I don't understand what it is about, what it excels, what the real uses are, and why there's someone giving time to make this scheme thing.
Same thing could be said about any language. Tell me again why the world really needed Java? (hint: it didn't invent bytecode). Anyway, scheme's got a well-documented history, did start with a pretty specific purpose (implementing the Actor model), found its way to other purposes (teaching general computing), and by virtue of having been around longer than most people around here have been alive, isn't really concerned with judgements on its merits made by you or me. That said, there's probably more scheme implementations than useful scheme apps in the wild.
Specifically what it's good at is being a lisp implementation that at least until recently was pretty simple (R4RS was just 50 pages, the common lisp hyperspec is over 1000 pages). Even in that small spec, it demands things lisp doesn't, like tailcall elimination and continuations.
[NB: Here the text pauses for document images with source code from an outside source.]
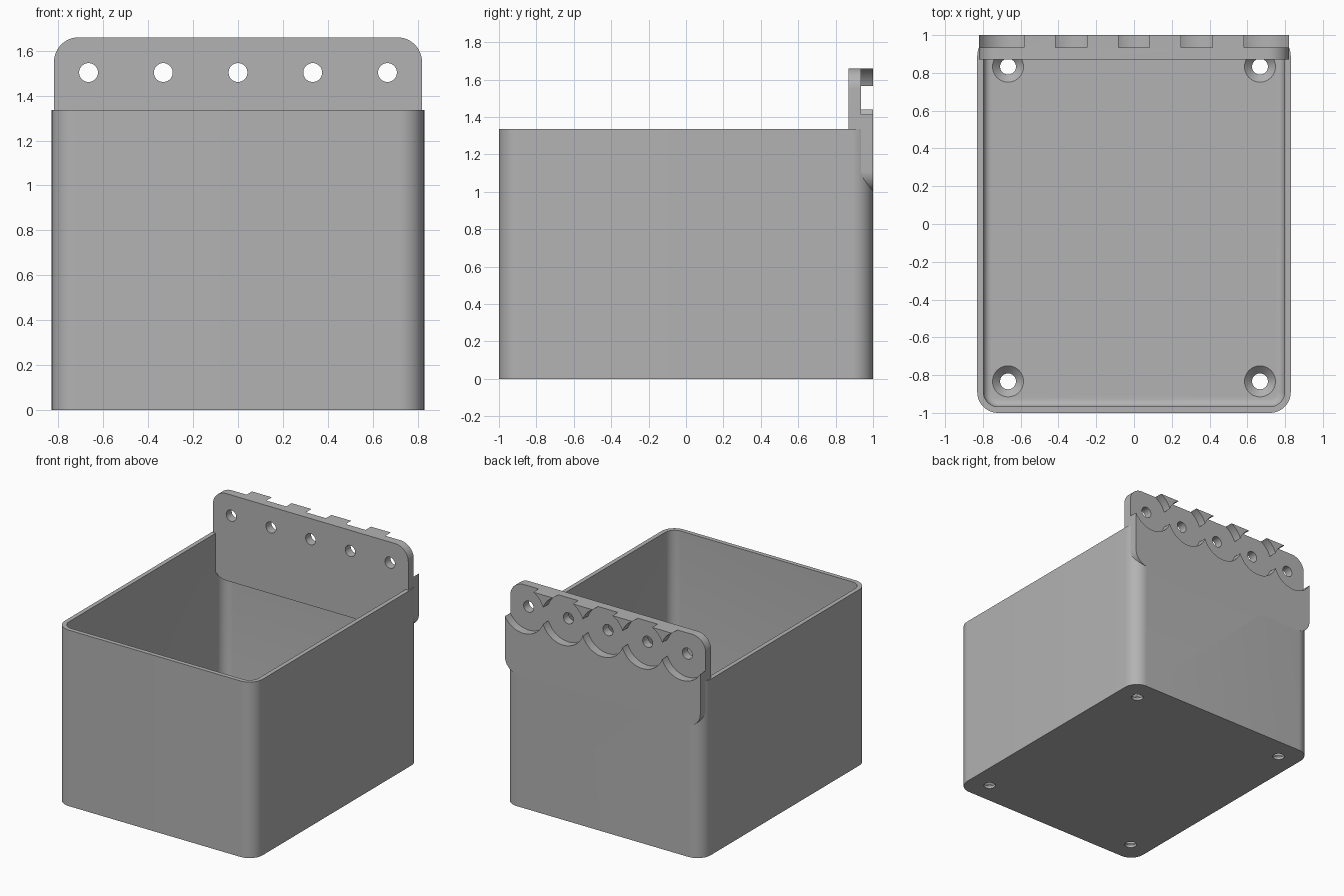
import bpy, bmesh, math
from mathutils import Matrix

old = bpy.data.objects.get("Cube")
if old:
    bpy.data.objects.remove(old, do_unlink=True)

grey = bpy.data.materials.new("plain grey")
grey.use_nodes = True
colour = (0.45, 0.45, 0.45, 1)
grey.diffuse_color = colour
grey.node_tree.nodes["Principled BSDF"].inputs["Base Color"].default_value = colour

STAND_UP = Matrix.Rotation(math.pi / 2, 4, "X")   # turns local y into z, local z into -y


def ring(half_w, half_d, radius, steps):
    """Rounded rectangle outline, anticlockwise."""
    pts = []
    for q, (sx, sy) in enumerate([(1, 1), (-1, 1), (-1, -1), (1, -1)]):
        for i in range(steps + 1):
            a = (q + i / steps) * math.pi / 2
            pts.append((sx * (half_w - radius) + radius * math.cos(a),
                        sy * (half_d - radius) + radius * math.sin(a)))
    return pts


def loft(name, levels, steps=12, centre=(0, 0), matrix=Matrix()):
    """Skin rounded rectangles (half_w, half_d, radius, z) and cap both ends."""
    bm = bmesh.new()
    loops = []
    for w, d, r, z in levels:
        loops.append([bm.verts.new((x + centre[0], y + centre[1], z))
                      for x, y in ring(w, d, r, steps)])
    for a, b in zip(loops, loops[1:]):
        for i in range(len(a)):
            j = (i + 1) % len(a)
            bm.faces.new((a[i], a[j], b[j], b[i]))
    bm.faces.new(loops[0])
    bm.faces.new(loops[-1])
    bmesh.ops.remove_doubles(bm, verts=bm.verts, dist=1e-5)
    bm.transform(matrix)
    bmesh.ops.recalc_face_normals(bm, faces=bm.faces)
    mesh = bpy.data.meshes.new(name)
    bm.to_mesh(mesh)
    bm.free()
    mesh.materials.append(grey)
    obj = bpy.data.objects.new(name, mesh)
    bpy.context.collection.objects.link(obj)
    return obj


def drill(name, stations, centre, matrix=Matrix()):
    """Round cutter from (radius, z) stations."""
    return loft(name, [(r, r, r, z) for r, z in stations], 12, centre, matrix)


def activate(obj):
    bpy.ops.object.select_all(action="DESELECT")
    obj.select_set(True)
    bpy.context.view_layer.objects.active = obj


def cut(obj, cutters):
    activate(obj)
    for c in cutters:
        mod = obj.modifiers.new("cut", "BOOLEAN")
        mod.operation = "DIFFERENCE"
        mod.solver = "EXACT"
        mod.object = c
        bpy.ops.object.modifier_apply(modifier=mod.name)


# Open bin: outer wall, rim, inner wall and filleted floor
W, D, H, R = 0.83, 1.0, 1.335, 0.11
WALL, FLOOR, FILLET = 0.033, 0.06, 0.04
levels = [(W, D, R, 0), (W, D, R, H)]
levels.append((W - WALL, D - WALL, R - WALL, H))
for i in range(6):
    a = i / 5 * math.pi / 2
    inset = WALL + FILLET * (1 - math.cos(a))
    levels.append((W - inset, D - inset, R - inset, FLOOR + FILLET * (1 - math.sin(a))))
bin_body = loft("bin_body", levels)

# Rounded hanging plate across the back
hanger = loft("hanging_plate", [(0.82, 0.33, 0.11, -1), (0.82, 0.33, 0.11, -0.87)],
              centre=(0, 1.33), matrix=STAND_UP)

# Countersunk floor holes
floor_cutters = [drill("floor_cutter", [(0.042, -0.1), (0.042, 0.02), (0.082, FLOOR), (0.082, 0.2)],
                       (sx * 0.667, sy * 0.833)) for sx in (-1, 1) for sy in (-1, 1)]

# Overlapping round pockets with a through hole in each
columns = [(i * 0.333, 1.503) for i in range(-2, 3)]
pockets = [drill("pocket_cutter", [(0.178, -1.1), (0.178, -0.935)], c, STAND_UP) for c in columns]
holes = [drill("hole_cutter", [(0.042, -1.05), (0.042, -0.8)], c, STAND_UP) for c in columns]

cut(bin_body, floor_cutters + pockets)
cut(hanger, pockets + holes)
for c in floor_cutters + pockets + holes:
    bpy.data.objects.remove(c, do_unlink=True)

for obj in (bin_body, hanger):
    activate(obj)
    bpy.ops.object.shade_smooth_by_angle(angle=math.radians(30))
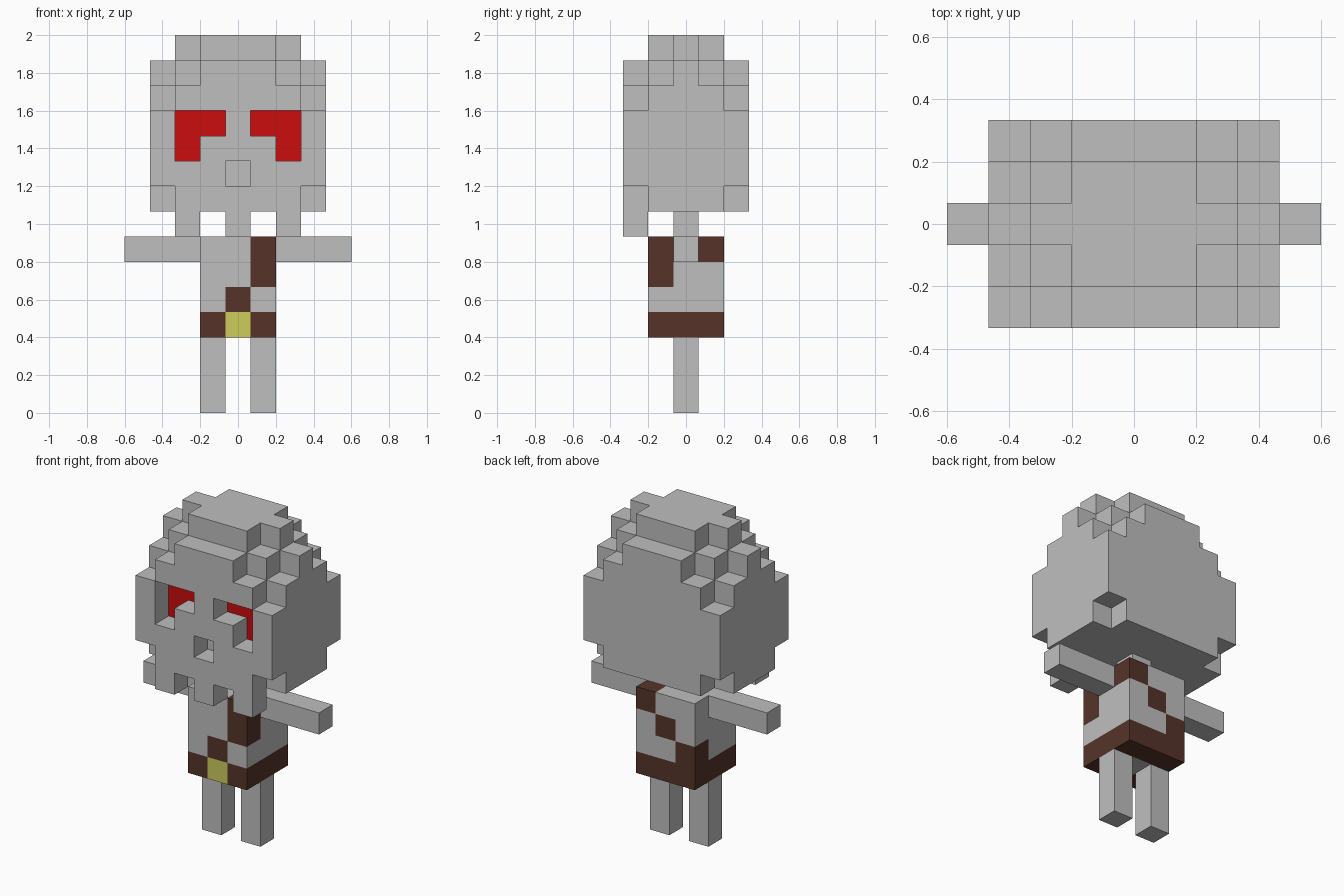
import bpy, bmesh
from mathutils import Vector

if "Cube" in bpy.data.objects:
    bpy.data.objects.remove(bpy.data.objects["Cube"])

S = 2 / 15          # edge of one cube; the figure is 15 cubes tall

# Flat colours (linear)
COLOURS = {
    "grey": (0.521, 0.521, 0.521, 1),
    "eye red": (0.604, 0.004, 0.004, 1),
    "leather brown": (0.093, 0.034, 0.023, 1),
    "buckle yellow": (0.604, 0.604, 0.107, 1),
}
MATS = {}
for name, rgba in COLOURS.items():
    MATS[name] = bpy.data.materials.new(name)
    MATS[name].diffuse_color = rgba
ORDER = list(COLOURS)

cells = {}          # (i, j, k) -> (part, colour)


def block(part, xs, ys, zs, colour="grey"):
    """Fill an inclusive range of cubes."""
    for i in range(xs[0], xs[1] + 1):
        for j in range(ys[0], ys[1] + 1):
            for k in range(zs[0], zs[1] + 1):
                cells[i, j, k] = (part, colour)


def paint(colour, *keys):
    for key in keys:
        cells[key] = (cells[key][0], colour)


# Torso and neck
block("torso", (-1, 1), (-1, 1), (4, 6))
block("neck", (0, 0), (0, 0), (7, 7))

# Belt ring around a grey core, with a buckle
block("belt", (-1, 1), (-1, 1), (3, 3), "leather brown")
paint("grey", (0, 0, 3))
paint("buckle yellow", (0, -1, 3))

# Diagonal strap over the right shoulder: front, then back
paint("leather brown", (0, -1, 4), (1, -1, 5), (1, -1, 6),
      (1, 1, 6), (0, 1, 5), (-1, 1, 4))

# Legs and arms
for side, s in (("left", -1), ("right", 1)):
    block(side + "_leg", (s, s), (0, 0), (0, 2))
    block(side + "_arm", tuple(sorted((2 * s, 4 * s))), (0, 0), (6, 6))

# Head: columns stepping down towards the corners, lower corners cut away
for i in range(-3, 4):
    for j in range(-2, 3):
        top = min(14, 15 - max(abs(i) - 1, 0) - abs(j))
        bottom = 9 if abs(i) == 3 and abs(j) == 2 else 8
        block("head", (i, i), (j, j), (bottom, top))

# Eye sockets with red backs, and nose hole
for s in (-1, 1):
    for i, k in ((2 * s, 11), (s, 11), (2 * s, 10)):
        del cells[i, -2, k]
        paint("eye red", (i, -1, k))
del cells[0, -2, 9]

# Teeth
for i in (-2, 0, 2):
    block("teeth", (i, i), (-2, -2), (7, 7))


def build(part):
    """Mesh the outer faces of one part, leaving out faces buried in neighbours."""
    bm = bmesh.new()
    for key, (owner, colour) in cells.items():
        if owner != part:
            continue
        centre = Vector((key[0], key[1], key[2] + 0.5))
        for axis in range(3):
            for sign in (-1, 1):
                n = Vector((0, 0, 0))
                n[axis] = sign
                if tuple(key[a] + int(n[a]) for a in range(3)) in cells:
                    continue
                u = Vector((0, 0, 0))
                u[(axis + 1) % 3] = 0.5
                v = n.cross(u)
                c = centre + n * 0.5
                face = bm.faces.new([bm.verts.new(p * S) for p in
                                     (c - u - v, c + u - v, c + u + v, c - u + v)])
                face.material_index = ORDER.index(colour)
    bmesh.ops.remove_doubles(bm, verts=bm.verts, dist=0.001)
    mesh = bpy.data.meshes.new(part)
    for name in ORDER:
        mesh.materials.append(MATS[name])
    bm.to_mesh(mesh)
    bm.free()
    bpy.context.collection.objects.link(bpy.data.objects.new(part, mesh))


for part in sorted({owner for owner, _ in cells.values()}):
    build(part)

for m in bpy.data.materials:
    if m.users and not m.is_grease_pencil:
        m.use_nodes = True
        m.node_tree.nodes["Principled BSDF"].inputs["Base Color"].default_value = m.diffuse_color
Some point to that as holding scheme back, but most schemers would claim that they're essential to allow any scheme implementation to express things the essential "scheme way". So go read or watch SICP and realize you're probably not going to be writing a general fixpoint function in java or common lisp anytime soon. Of course you can
write one in Haskell, I dare say even more elegantly, but I'd still say scheme is a tad more approachable.